Aging has its stresses, yet this kind of posture can be avoided if, as mentioned in Wednesday’s post, we pay attention to our movement, and bodies and spend time every day lengthening our muscles to remind them to stay long and relaxed.

 

The Myth of Aging

If you’re not getting better as you get older, you’re doing  something wrong.
–Thomas Hanna

I have a client who came in with severe shoulder pain that had been plaguing him for years. He told me about his many car accidents, hours at computer work, and caring for a newborn baby. He told me that his doctor first asked, “So how old are you?” and then told him that nothing was wrong. My client was, understandably, annoyed that his doctors would insinuate that age would have anything to do with his pain.

Chronic muscular pain is not age-related.

It builds up over time as we respond to stress – accidents, injuries, surgeries, ongoing emotional or occupational stresses. It also results from not paying attention to the sensations of your own body. That feeling of muscular tightness, restricted movement and bad posture can not only be avoided, it can be reversed.

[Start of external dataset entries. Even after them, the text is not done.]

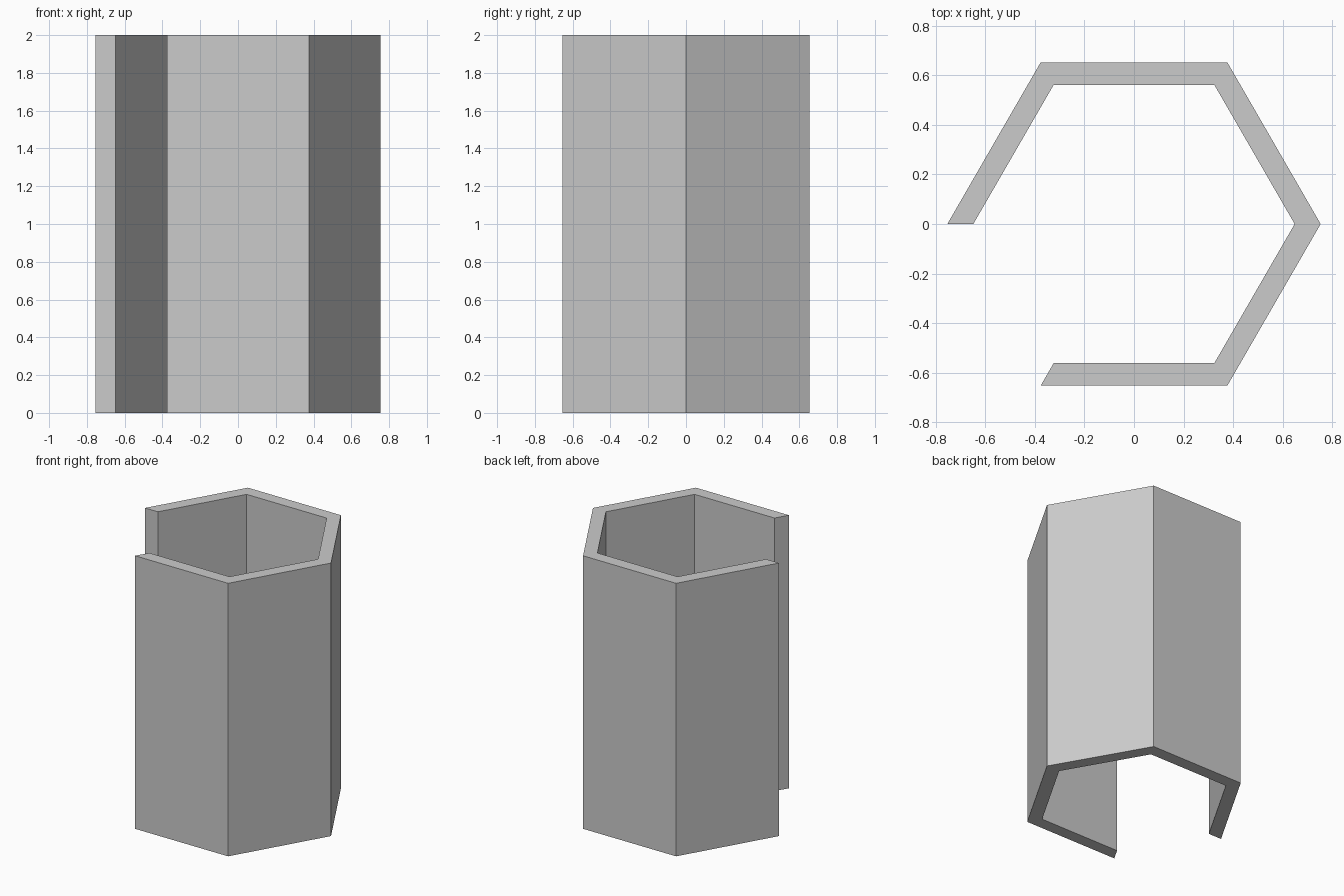
import bpy, bmesh
from math import cos, sin, radians

if "Cube" in bpy.data.objects:
    bpy.data.objects.remove(bpy.data.objects["Cube"])

OUTER, INNER, HEIGHT = 0.754, 0.649, 2.0

# C-shaped profile: hexagonal ring with the front-left side left open
angles = [radians(a) for a in range(-120, 181, 60)]


def corners(bm, radius):
    return [bm.verts.new((radius * cos(a), radius * sin(a), 0)) for a in angles]


bm = bmesh.new()
outer, inner = corners(bm, OUTER), corners(bm, INNER)

# One floor quad per wall panel
for i in range(len(angles) - 1):
    bm.faces.new((outer[i], outer[i + 1], inner[i + 1], inner[i]))

# Raise the profile into a solid wall
result = bmesh.ops.extrude_face_region(bm, geom=bm.faces[:], use_keep_orig=True)
top = [g for g in result["geom"] if isinstance(g, bmesh.types.BMVert)]
bmesh.ops.translate(bm, verts=top, vec=(0, 0, HEIGHT))
bmesh.ops.recalc_face_normals(bm, faces=bm.faces[:])

mesh = bpy.data.meshes.new("open_hexagonal_wall")
bm.to_mesh(mesh)
bm.free()
wall = bpy.data.objects.new("open_hexagonal_wall", mesh)
bpy.context.collection.objects.link(wall)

Modern industrial cultures encourage people to pay attention to things outside themselves: computers, spreadsheets, phones. Such cultures also produce people who don’t pay attention to what it feels like to be in their own bodies. That sense of one’s body in movement and space is called “proprioception.” When you are “proprioceptively intelligent,” meaning aware of the way in which you respond to stresses, you are more likely to be able to relax those muscles. If you are unaware of what you’re doing, and unaware of the way in which your muscles are supposed to move, you are more likely to accumulate muscular tension.

Thomas Hanna, in his book Somatics: Reawakening The Mind’s Control Of Movement, Flexibility, And Health, wrote about teaching a group of osteopaths, chiropractors, doctors and physical therapists in Australia. He taught them some of the procedures he used to teach people to reverse what is believed to be the inevitable breakdown of the human body as we age. He spoke about proprioception and Sensory Motor Amnesia (SMA). One cardiologist wrote in a paper that, what Hanna taught “has as much potential for understanding the mind-body relationship as Einstein’s theory of relativity had for physics.”

So next time you get to work and see 100 emails in your inbox, notice what your muscles do. Or when someone calls your name or tells you to “hurry up!” or your cell phone rings, notice what your back muscles do. Notice if you hunch your shoulders in traffic, or slumping over your computer. When you walk, notice whether or not your shoulders and hips move. These are first steps toward reversing the “myth of aging.”